## Aim of the exercise
Take the lines below beginning at the line that has "for i in range(n +" and stopping after the line that has "axis) for p in", and print them exactly as they are, with no other lines.

## The data
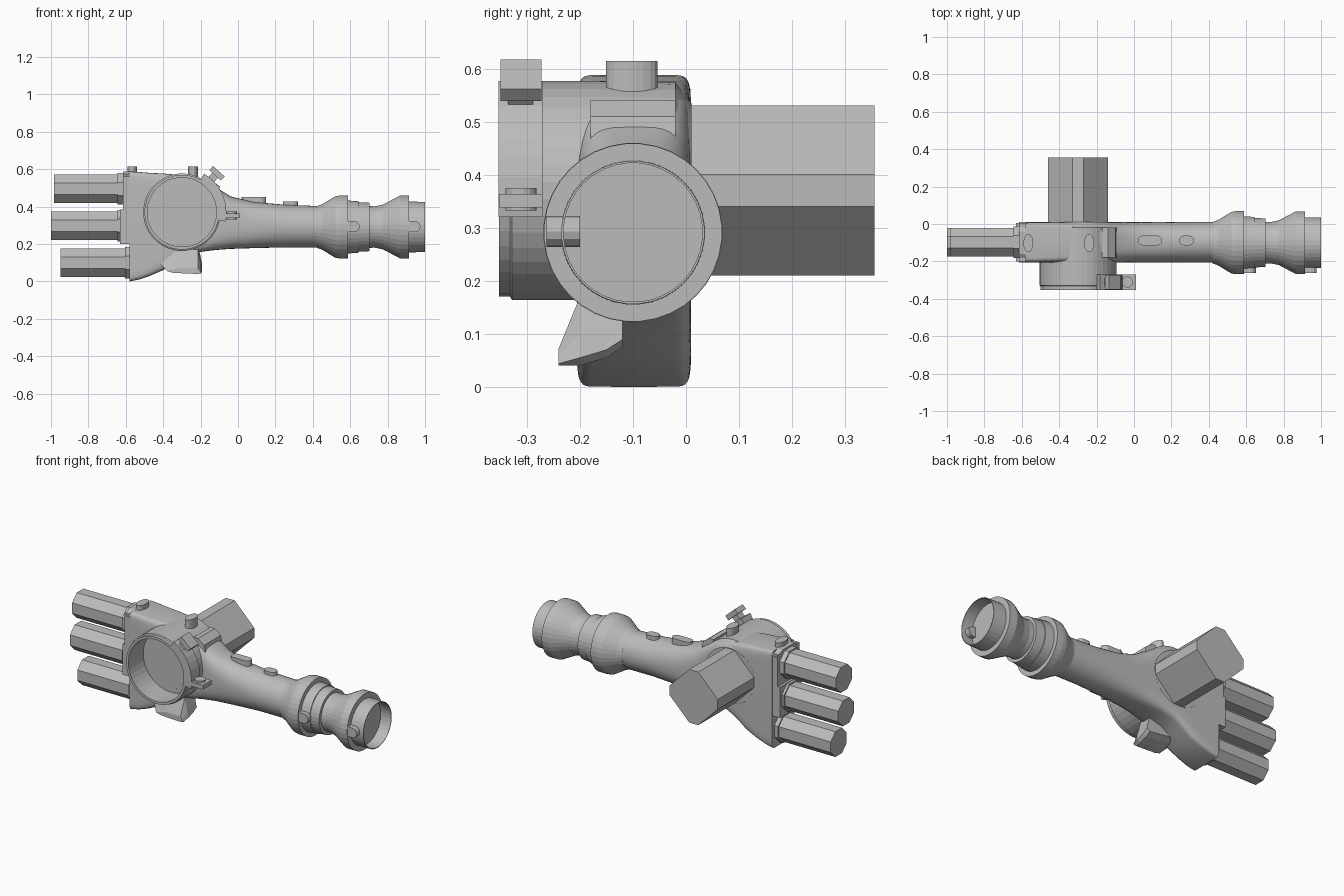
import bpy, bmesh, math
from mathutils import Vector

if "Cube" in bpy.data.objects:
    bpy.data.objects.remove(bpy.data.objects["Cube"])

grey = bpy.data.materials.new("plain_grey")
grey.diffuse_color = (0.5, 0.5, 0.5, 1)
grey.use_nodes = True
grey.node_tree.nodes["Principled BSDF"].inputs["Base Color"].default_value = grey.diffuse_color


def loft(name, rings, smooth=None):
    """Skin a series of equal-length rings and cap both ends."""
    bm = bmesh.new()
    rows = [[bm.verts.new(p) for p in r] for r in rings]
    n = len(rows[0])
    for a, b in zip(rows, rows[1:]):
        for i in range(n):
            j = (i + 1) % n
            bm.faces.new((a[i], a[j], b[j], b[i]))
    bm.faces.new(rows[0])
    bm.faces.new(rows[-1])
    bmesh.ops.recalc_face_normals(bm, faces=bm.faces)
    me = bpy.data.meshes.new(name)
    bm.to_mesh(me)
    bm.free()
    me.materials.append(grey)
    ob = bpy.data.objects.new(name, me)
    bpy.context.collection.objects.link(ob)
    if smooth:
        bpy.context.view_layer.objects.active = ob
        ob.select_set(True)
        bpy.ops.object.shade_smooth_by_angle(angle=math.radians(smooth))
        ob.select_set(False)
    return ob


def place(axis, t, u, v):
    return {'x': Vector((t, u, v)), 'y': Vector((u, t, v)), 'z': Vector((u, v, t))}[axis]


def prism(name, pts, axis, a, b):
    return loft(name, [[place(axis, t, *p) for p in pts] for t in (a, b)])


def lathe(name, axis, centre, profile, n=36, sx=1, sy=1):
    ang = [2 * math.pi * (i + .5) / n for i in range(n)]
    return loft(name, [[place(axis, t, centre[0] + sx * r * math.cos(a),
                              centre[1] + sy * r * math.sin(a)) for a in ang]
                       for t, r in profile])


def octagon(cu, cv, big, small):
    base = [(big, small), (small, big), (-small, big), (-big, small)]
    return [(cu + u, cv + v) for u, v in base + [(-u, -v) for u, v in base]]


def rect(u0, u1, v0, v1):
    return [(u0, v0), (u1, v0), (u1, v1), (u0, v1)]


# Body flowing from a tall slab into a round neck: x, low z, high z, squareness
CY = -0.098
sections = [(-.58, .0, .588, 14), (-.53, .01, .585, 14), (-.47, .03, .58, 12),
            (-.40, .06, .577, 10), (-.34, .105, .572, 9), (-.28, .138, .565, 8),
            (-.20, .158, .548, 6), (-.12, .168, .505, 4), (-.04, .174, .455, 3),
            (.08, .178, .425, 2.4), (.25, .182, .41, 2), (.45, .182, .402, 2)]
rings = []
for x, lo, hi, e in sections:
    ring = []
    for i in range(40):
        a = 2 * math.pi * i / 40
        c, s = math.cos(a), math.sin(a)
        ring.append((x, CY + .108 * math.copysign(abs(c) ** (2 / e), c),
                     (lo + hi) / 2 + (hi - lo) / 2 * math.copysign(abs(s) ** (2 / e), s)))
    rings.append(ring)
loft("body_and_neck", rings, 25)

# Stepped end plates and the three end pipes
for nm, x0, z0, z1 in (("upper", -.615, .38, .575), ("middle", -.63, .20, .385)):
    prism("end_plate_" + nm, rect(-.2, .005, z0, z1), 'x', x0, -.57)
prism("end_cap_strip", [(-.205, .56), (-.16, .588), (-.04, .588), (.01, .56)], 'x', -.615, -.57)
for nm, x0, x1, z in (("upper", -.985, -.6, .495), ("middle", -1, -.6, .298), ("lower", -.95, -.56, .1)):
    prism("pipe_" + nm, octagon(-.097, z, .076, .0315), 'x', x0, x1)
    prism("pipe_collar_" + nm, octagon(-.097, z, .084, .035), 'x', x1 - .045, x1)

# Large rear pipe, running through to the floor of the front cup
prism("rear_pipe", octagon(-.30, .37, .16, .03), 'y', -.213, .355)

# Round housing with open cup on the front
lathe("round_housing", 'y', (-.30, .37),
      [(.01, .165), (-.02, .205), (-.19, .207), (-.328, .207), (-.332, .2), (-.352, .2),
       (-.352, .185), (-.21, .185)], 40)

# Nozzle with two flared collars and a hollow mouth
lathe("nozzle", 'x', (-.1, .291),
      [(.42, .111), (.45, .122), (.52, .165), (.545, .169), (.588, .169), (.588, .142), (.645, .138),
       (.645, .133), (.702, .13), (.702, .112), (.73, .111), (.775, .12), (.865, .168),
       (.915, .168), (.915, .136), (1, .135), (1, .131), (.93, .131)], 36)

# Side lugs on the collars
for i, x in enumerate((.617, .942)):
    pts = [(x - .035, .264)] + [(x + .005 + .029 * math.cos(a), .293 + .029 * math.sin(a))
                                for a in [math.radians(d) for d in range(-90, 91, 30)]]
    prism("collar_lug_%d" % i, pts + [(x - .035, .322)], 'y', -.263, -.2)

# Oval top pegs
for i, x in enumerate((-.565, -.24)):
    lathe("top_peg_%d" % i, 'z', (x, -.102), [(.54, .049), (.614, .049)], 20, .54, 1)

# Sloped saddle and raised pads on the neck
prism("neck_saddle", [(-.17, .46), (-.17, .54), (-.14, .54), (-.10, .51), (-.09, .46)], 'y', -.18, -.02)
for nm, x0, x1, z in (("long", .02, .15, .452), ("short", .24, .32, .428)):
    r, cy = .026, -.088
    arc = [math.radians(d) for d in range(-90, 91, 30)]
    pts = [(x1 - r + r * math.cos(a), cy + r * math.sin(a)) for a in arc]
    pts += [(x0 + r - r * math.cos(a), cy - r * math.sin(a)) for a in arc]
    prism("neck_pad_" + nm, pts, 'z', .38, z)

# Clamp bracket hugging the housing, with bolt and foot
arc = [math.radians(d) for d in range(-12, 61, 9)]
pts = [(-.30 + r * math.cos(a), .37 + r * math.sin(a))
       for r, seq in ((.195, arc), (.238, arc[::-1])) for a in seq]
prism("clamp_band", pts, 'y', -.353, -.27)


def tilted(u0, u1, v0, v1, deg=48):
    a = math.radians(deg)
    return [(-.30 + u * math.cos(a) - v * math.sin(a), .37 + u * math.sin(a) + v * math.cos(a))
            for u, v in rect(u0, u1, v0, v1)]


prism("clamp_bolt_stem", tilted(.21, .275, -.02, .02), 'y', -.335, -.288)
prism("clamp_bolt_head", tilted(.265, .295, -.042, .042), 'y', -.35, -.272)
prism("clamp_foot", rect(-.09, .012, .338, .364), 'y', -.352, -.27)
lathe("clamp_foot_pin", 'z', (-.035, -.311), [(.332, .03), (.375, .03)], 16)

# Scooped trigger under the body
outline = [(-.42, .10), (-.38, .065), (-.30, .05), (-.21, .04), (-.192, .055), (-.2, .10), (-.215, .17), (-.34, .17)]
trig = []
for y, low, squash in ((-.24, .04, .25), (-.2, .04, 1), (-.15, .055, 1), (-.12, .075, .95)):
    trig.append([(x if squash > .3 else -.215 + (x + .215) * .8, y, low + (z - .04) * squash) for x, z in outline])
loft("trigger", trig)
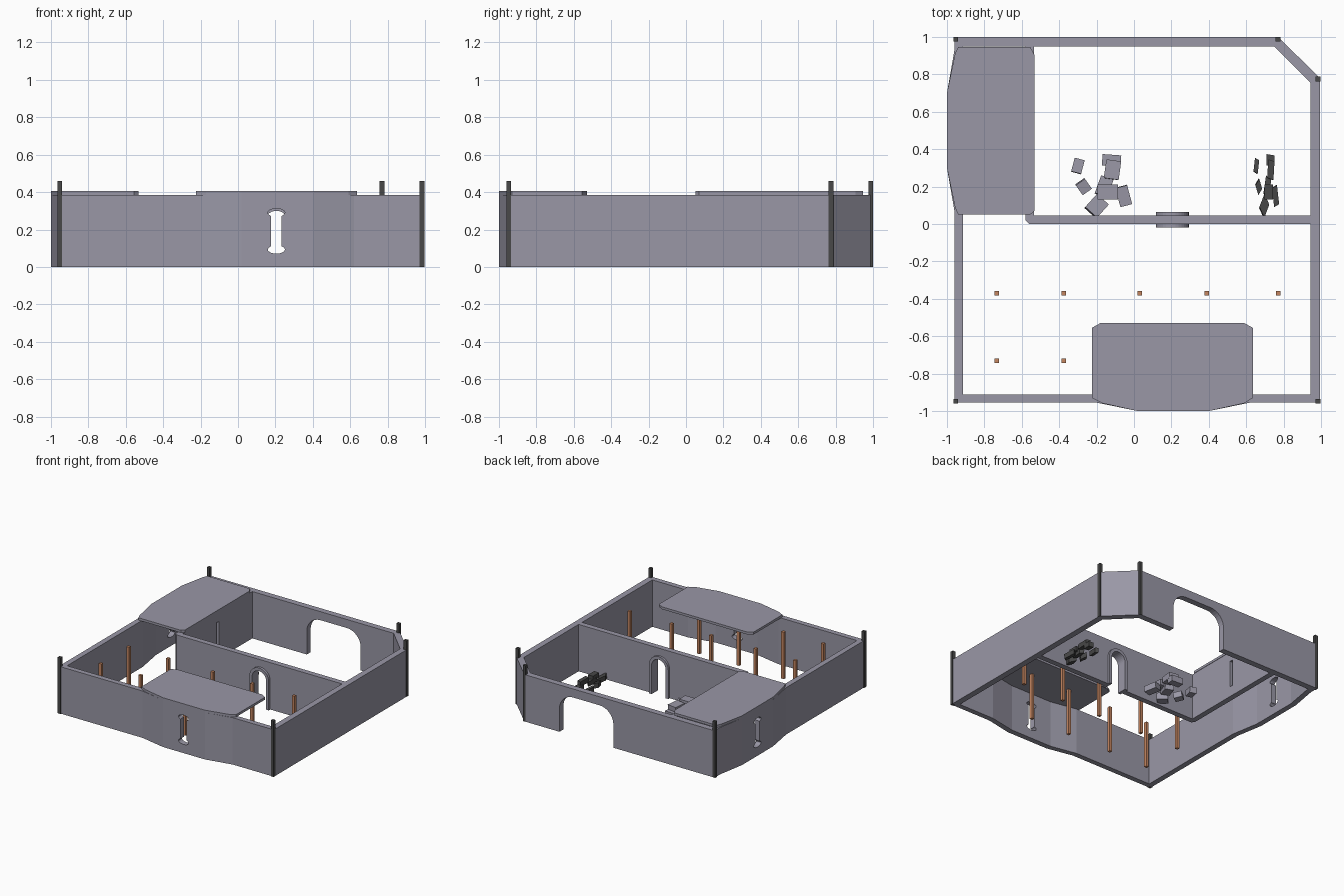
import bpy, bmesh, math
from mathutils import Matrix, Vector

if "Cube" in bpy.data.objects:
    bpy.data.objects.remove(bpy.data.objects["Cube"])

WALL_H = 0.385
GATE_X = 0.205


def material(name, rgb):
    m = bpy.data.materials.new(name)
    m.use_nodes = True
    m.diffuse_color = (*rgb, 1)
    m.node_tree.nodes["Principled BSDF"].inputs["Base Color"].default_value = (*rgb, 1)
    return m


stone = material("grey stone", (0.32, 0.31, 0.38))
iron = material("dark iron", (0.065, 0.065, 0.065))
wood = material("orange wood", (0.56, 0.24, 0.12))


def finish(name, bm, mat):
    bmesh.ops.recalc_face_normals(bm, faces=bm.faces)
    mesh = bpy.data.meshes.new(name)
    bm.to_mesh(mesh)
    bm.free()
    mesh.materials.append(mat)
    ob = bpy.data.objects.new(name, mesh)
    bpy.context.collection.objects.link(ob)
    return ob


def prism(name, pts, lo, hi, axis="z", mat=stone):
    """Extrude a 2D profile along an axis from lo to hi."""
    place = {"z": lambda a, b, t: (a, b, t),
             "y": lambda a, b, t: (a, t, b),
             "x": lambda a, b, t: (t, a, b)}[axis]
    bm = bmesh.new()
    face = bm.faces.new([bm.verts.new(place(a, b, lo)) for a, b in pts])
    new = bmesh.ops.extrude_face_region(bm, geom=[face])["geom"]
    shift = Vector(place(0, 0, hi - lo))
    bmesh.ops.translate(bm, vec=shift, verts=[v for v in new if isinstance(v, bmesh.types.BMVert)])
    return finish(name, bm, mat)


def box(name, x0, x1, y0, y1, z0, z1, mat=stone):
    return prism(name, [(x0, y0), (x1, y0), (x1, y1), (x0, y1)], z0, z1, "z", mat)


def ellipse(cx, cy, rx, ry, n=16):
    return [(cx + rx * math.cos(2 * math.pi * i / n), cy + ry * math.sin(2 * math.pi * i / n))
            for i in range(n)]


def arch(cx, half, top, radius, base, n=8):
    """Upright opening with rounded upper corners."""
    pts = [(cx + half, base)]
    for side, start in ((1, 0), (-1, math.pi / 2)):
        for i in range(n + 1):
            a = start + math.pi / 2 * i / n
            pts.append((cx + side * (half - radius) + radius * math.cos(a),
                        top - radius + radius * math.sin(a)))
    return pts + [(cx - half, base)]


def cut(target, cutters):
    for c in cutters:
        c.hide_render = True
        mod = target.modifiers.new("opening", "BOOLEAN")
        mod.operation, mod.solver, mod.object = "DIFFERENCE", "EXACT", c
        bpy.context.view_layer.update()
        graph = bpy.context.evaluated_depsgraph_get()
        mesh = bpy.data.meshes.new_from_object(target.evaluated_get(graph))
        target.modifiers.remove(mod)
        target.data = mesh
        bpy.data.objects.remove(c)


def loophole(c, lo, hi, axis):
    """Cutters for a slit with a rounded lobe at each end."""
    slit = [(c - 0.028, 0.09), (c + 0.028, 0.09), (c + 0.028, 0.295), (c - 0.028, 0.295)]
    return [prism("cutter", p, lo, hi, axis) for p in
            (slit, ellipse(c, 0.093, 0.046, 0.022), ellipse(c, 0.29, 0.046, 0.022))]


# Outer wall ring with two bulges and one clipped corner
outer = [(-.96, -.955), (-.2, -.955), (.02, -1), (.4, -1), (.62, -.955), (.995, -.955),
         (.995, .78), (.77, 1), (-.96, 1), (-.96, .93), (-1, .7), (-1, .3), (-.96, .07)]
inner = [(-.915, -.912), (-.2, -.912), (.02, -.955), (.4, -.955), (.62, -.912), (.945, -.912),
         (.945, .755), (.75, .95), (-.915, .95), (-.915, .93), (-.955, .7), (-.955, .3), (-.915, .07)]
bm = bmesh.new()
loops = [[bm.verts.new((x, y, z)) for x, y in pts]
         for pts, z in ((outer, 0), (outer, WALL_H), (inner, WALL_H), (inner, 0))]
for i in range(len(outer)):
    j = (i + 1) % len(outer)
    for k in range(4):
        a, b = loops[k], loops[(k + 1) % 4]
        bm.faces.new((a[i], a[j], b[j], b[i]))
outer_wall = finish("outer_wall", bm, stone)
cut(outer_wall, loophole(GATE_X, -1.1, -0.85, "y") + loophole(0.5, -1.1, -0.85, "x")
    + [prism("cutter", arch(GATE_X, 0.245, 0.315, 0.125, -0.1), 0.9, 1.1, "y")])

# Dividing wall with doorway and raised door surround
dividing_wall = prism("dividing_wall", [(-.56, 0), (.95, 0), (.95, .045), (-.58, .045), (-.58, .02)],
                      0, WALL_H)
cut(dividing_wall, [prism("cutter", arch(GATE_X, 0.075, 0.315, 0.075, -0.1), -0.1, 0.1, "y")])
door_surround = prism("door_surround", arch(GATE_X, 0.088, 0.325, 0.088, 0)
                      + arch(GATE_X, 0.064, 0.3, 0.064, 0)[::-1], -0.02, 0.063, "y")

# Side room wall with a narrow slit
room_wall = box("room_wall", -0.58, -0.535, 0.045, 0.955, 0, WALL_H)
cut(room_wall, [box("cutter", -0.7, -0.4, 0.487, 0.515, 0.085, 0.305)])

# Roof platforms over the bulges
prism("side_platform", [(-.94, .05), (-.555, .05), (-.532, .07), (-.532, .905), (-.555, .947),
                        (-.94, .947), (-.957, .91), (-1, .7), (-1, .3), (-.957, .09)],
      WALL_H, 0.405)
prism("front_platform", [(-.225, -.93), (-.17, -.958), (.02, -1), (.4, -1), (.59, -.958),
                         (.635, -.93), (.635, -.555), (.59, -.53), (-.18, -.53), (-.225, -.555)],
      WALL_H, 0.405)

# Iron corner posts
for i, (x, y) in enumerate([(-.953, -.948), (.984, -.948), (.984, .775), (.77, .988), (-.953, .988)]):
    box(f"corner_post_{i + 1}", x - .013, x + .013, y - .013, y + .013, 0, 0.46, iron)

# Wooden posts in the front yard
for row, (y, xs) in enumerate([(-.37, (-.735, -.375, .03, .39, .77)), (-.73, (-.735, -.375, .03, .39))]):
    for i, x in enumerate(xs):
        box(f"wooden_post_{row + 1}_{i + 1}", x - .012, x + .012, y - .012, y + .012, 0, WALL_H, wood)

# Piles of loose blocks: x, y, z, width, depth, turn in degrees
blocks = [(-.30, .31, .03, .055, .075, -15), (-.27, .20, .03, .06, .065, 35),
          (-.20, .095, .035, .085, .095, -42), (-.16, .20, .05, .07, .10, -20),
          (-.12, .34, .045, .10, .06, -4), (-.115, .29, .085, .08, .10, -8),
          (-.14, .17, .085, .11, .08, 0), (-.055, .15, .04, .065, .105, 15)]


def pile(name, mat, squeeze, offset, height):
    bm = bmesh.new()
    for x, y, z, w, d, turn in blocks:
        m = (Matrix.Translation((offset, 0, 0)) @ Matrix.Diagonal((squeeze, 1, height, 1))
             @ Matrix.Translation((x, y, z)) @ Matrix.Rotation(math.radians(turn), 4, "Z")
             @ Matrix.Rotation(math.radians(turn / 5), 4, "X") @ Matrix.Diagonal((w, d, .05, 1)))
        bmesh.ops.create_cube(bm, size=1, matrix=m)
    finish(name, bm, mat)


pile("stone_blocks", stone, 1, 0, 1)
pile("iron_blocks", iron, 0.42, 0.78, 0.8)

## Response area
        for i in range(n + 1):
            a = start + math.pi / 2 * i / n
            pts.append((cx + side * (half - radius) + radius * math.cos(a),
                        top - radius + radius * math.sin(a)))
    return pts + [(cx - half, base)]


def cut(target, cutters):
    for c in cutters:
        c.hide_render = True
        mod = target.modifiers.new("opening", "BOOLEAN")
        mod.operation, mod.solver, mod.object = "DIFFERENCE", "EXACT", c
        bpy.context.view_layer.update()
        graph = bpy.context.evaluated_depsgraph_get()
        mesh = bpy.data.meshes.new_from_object(target.evaluated_get(graph))
        target.modifiers.remove(mod)
        target.data = mesh
        bpy.data.objects.remove(c)


def loophole(c, lo, hi, axis):
    """Cutters for a slit with a rounded lobe at each end."""
    slit = [(c - 0.028, 0.09), (c + 0.028, 0.09), (c + 0.028, 0.295), (c - 0.028, 0.295)]
    return [prism("cutter", p, lo, hi, axis) for p in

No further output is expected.